Return only that part of the material below which starts with the line containing "CEILING = HEIGHT - WALL" and goes on through the line containing "bpy.ops.object.modifier_apply(modifier=mod.name)", restated exactly.
--- Supplied records Enclosed Below ---
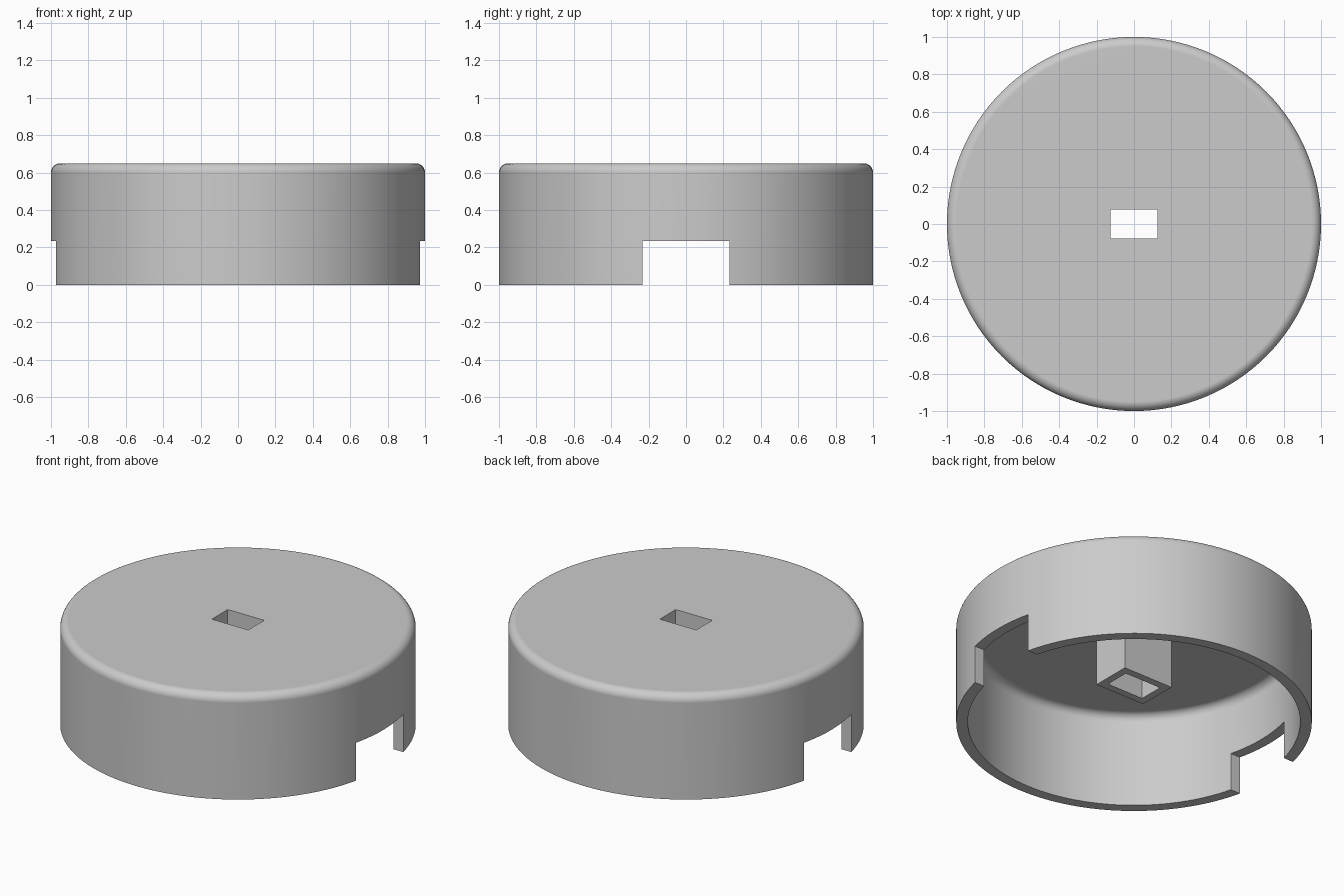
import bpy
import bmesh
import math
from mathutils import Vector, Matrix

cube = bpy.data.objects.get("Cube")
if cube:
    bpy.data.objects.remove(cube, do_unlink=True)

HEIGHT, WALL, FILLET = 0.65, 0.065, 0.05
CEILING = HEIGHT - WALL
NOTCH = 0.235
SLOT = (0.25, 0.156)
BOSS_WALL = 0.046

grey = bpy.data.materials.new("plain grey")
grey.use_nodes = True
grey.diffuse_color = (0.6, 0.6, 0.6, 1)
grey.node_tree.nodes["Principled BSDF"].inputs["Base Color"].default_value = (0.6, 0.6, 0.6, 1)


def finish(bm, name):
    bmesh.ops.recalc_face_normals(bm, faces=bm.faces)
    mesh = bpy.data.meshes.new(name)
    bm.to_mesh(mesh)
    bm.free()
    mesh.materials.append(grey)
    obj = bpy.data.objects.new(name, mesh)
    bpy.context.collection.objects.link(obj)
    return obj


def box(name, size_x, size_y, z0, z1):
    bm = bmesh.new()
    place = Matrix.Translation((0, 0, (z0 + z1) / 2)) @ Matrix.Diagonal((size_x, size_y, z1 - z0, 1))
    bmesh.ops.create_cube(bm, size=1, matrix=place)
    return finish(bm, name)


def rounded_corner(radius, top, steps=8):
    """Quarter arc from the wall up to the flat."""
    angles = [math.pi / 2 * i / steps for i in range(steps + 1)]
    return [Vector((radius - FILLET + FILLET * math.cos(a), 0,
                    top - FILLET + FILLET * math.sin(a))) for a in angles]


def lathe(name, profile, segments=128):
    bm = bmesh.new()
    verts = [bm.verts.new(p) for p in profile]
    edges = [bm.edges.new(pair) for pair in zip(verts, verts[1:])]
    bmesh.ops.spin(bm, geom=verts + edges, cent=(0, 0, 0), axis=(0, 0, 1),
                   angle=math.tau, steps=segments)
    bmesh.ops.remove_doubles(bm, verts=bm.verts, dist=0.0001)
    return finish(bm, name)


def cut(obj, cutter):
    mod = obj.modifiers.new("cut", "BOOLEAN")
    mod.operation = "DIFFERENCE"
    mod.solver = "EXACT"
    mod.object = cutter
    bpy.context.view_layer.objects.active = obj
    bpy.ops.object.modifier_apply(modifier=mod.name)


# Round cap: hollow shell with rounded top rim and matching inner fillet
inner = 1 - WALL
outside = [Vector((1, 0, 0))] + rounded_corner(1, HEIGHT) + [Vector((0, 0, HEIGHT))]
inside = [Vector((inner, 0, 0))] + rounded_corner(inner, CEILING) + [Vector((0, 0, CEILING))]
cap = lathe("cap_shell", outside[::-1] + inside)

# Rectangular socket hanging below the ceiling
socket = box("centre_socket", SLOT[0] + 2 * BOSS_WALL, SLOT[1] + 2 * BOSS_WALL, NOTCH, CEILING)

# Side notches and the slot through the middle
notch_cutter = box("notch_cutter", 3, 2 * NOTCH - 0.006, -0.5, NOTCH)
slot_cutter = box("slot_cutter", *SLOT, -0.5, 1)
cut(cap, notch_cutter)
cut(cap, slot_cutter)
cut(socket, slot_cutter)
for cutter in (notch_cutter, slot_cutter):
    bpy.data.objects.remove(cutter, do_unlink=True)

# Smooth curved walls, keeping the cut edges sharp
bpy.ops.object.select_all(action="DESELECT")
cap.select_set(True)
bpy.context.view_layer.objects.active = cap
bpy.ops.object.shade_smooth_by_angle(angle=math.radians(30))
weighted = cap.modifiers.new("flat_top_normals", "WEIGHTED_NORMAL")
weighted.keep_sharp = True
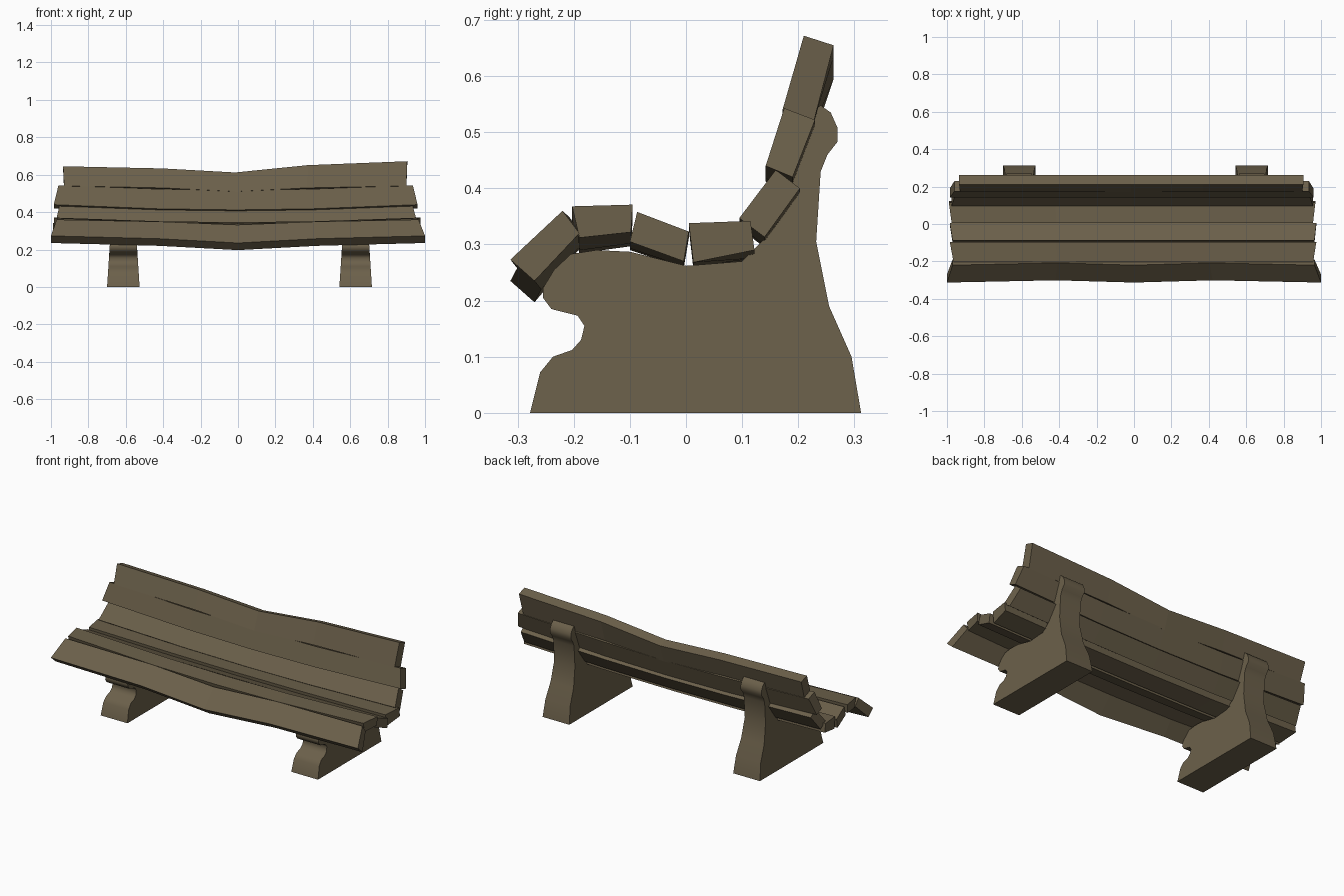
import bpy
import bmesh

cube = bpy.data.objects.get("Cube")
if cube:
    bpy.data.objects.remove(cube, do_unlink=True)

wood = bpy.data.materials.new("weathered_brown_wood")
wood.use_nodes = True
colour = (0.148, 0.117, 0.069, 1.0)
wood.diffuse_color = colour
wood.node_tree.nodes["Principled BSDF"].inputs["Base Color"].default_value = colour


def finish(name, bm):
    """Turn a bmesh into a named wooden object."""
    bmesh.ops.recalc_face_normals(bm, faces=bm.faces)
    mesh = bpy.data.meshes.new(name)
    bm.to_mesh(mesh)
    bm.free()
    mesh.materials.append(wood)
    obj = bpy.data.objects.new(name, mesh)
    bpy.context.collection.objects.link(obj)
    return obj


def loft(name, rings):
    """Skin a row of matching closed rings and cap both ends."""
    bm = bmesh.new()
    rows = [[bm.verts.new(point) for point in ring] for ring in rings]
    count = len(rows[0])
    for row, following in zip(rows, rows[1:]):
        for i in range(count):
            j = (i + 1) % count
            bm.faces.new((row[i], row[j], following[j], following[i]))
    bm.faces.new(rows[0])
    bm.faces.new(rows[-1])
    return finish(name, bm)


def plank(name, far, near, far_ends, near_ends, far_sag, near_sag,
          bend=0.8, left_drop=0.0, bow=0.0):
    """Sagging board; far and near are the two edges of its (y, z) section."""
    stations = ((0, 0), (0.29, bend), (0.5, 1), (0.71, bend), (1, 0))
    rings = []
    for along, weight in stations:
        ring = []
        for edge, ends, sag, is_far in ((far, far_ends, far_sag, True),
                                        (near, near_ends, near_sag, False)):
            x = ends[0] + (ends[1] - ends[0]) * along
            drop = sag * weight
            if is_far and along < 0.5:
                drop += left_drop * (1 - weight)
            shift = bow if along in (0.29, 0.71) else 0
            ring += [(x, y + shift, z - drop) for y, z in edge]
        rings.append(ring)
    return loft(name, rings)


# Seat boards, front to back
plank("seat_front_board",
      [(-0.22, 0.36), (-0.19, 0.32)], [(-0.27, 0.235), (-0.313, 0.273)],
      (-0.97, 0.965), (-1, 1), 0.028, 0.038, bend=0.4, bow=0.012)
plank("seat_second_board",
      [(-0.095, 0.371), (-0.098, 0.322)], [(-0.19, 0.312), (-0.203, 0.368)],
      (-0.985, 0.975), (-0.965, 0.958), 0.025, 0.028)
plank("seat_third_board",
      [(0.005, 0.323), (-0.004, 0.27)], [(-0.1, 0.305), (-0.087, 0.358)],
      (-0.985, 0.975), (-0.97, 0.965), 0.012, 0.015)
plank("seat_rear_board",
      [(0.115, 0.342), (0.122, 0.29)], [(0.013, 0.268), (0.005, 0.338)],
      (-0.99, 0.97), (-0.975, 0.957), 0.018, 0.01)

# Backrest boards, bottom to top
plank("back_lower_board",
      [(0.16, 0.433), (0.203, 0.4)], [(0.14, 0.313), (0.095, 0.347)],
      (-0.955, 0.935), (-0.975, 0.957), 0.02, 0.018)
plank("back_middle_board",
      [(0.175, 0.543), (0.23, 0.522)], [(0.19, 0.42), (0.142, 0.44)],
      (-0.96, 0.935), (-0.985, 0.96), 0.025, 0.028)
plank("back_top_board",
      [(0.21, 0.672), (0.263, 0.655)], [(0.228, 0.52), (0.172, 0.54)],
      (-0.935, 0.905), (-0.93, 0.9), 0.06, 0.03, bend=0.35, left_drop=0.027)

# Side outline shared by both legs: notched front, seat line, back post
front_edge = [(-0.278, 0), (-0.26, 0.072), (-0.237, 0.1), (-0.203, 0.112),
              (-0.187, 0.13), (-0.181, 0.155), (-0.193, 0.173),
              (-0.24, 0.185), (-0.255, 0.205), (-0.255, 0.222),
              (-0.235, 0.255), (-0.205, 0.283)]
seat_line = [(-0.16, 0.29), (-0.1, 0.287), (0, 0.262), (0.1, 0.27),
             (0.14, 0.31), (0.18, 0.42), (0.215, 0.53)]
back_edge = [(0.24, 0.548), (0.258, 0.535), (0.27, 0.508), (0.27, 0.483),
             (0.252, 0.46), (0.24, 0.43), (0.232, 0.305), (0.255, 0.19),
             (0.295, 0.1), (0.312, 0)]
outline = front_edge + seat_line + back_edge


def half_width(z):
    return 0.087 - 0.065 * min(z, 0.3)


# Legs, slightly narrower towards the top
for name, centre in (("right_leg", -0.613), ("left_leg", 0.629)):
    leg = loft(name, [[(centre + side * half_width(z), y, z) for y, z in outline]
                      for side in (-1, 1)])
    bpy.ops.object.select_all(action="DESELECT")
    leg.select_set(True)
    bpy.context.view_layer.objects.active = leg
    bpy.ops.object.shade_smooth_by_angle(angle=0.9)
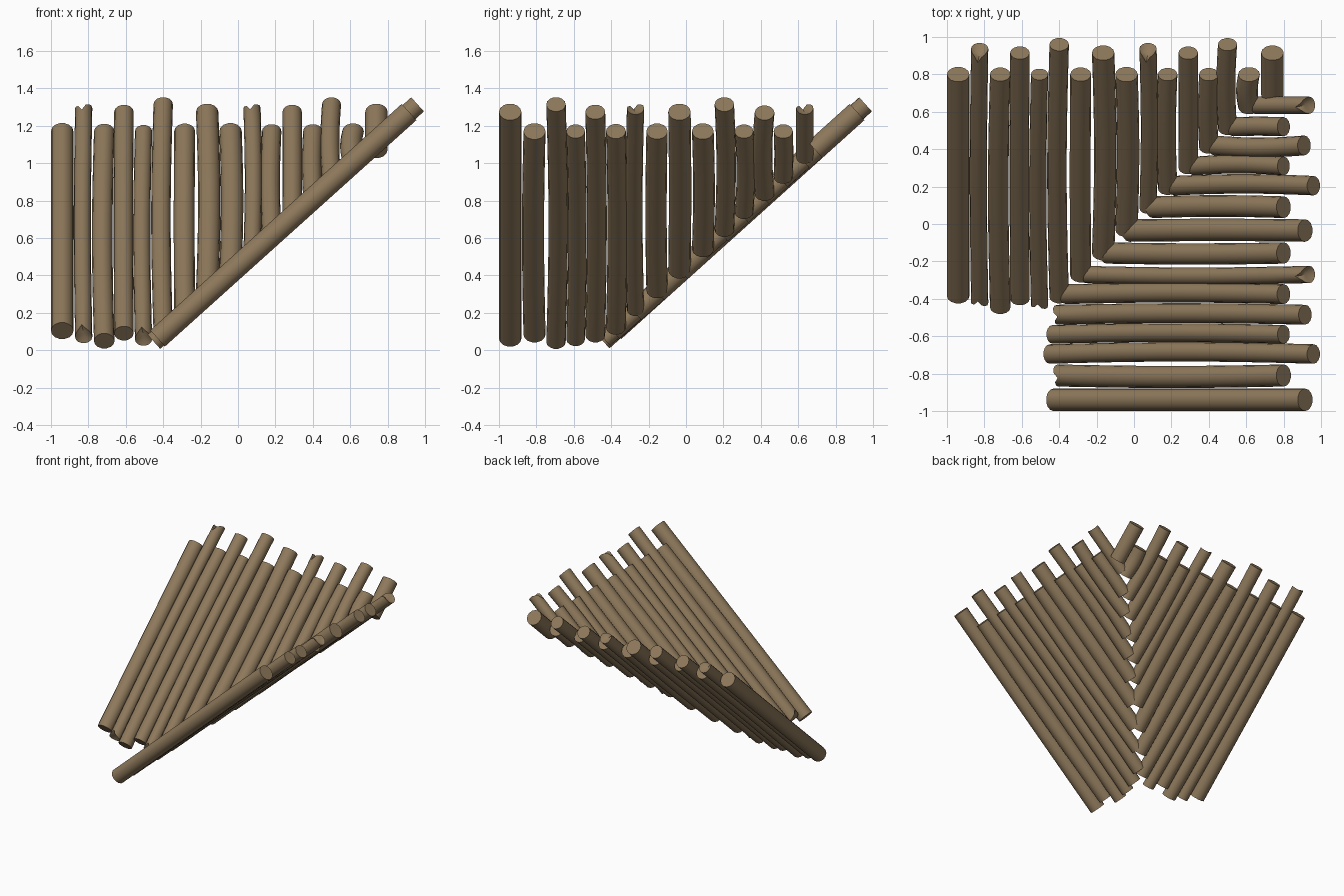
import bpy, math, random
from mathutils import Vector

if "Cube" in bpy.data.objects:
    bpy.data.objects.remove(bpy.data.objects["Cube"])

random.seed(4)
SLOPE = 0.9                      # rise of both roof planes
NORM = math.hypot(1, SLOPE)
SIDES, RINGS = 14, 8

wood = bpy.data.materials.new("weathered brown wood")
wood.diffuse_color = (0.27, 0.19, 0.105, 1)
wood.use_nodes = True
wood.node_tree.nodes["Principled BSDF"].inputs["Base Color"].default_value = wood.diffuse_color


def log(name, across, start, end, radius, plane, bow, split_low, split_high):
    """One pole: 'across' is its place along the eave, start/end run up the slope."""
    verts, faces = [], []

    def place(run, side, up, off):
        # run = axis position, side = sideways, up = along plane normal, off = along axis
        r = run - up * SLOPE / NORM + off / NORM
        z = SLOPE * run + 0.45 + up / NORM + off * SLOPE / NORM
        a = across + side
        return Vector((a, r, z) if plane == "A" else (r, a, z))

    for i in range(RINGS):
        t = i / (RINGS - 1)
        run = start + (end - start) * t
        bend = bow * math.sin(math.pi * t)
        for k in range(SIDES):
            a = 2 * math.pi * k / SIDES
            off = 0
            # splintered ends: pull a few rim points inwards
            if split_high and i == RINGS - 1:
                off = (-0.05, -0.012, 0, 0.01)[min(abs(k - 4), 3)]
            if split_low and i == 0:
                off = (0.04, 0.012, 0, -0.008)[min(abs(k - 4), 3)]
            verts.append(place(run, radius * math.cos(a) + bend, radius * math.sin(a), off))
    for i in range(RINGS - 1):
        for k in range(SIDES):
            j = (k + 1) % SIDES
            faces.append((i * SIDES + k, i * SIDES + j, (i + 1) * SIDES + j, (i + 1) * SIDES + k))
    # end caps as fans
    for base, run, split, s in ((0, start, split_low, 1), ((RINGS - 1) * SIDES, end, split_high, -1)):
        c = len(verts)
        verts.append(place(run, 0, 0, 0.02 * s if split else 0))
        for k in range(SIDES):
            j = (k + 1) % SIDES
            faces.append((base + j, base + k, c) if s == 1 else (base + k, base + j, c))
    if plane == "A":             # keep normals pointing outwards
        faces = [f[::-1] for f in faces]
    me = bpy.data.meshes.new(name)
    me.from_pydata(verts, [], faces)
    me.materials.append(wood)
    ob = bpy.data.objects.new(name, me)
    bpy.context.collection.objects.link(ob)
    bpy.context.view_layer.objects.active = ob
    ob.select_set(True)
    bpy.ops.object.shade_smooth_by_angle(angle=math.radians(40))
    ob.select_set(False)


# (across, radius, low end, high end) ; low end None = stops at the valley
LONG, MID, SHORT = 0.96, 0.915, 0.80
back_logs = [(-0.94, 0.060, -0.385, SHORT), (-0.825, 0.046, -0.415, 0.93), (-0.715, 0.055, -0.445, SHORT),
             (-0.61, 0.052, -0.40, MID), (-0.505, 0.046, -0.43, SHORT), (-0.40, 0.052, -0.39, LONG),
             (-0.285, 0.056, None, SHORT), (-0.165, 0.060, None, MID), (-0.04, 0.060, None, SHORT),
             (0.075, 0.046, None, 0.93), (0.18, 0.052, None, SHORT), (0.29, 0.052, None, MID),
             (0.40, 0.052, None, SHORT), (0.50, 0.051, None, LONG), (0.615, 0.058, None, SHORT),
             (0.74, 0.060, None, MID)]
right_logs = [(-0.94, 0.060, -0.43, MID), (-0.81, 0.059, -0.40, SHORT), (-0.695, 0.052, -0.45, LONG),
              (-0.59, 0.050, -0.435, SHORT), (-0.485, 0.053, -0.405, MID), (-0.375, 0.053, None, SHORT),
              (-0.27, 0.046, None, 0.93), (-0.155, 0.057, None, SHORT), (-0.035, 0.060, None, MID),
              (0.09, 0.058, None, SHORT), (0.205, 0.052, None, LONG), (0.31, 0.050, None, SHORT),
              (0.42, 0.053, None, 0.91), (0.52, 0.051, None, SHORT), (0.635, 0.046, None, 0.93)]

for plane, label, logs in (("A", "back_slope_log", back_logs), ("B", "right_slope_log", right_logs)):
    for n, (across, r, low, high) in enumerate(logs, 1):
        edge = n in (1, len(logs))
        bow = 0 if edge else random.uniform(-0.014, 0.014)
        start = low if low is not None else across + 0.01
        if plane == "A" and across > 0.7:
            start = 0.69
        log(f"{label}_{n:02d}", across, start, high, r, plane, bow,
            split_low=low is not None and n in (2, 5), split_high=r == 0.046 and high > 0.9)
--- End of Enclosed Supplied records ---
## Reply to the task
CEILING = HEIGHT - WALL
NOTCH = 0.235
SLOT = (0.25, 0.156)
BOSS_WALL = 0.046

grey = bpy.data.materials.new("plain grey")
grey.use_nodes = True
grey.diffuse_color = (0.6, 0.6, 0.6, 1)
grey.node_tree.nodes["Principled BSDF"].inputs["Base Color"].default_value = (0.6, 0.6, 0.6, 1)


def finish(bm, name):
    bmesh.ops.recalc_face_normals(bm, faces=bm.faces)
    mesh = bpy.data.meshes.new(name)
    bm.to_mesh(mesh)
    bm.free()
    mesh.materials.append(grey)
    obj = bpy.data.objects.new(name, mesh)
    bpy.context.collection.objects.link(obj)
    return obj


def box(name, size_x, size_y, z0, z1):
    bm = bmesh.new()
    place = Matrix.Translation((0, 0, (z0 + z1) / 2)) @ Matrix.Diagonal((size_x, size_y, z1 - z0, 1))
    bmesh.ops.create_cube(bm, size=1, matrix=place)
    return finish(bm, name)


def rounded_corner(radius, top, steps=8):
    """Quarter arc from the wall up to the flat."""
    angles = [math.pi / 2 * i / steps for i in range(steps + 1)]
    return [Vector((radius - FILLET + FILLET * math.cos(a), 0,
                    top - FILLET + FILLET * math.sin(a))) for a in angles]


def lathe(name, profile, segments=128):
    bm = bmesh.new()
    verts = [bm.verts.new(p) for p in profile]
    edges = [bm.edges.new(pair) for pair in zip(verts, verts[1:])]
    bmesh.ops.spin(bm, geom=verts + edges, cent=(0, 0, 0), axis=(0, 0, 1),
                   angle=math.tau, steps=segments)
    bmesh.ops.remove_doubles(bm, verts=bm.verts, dist=0.0001)
    return finish(bm, name)


def cut(obj, cutter):
    mod = obj.modifiers.new("cut", "BOOLEAN")
    mod.operation = "DIFFERENCE"
    mod.solver = "EXACT"
    mod.object = cutter
    bpy.context.view_layer.objects.active = obj
    bpy.ops.object.modifier_apply(modifier=mod.name)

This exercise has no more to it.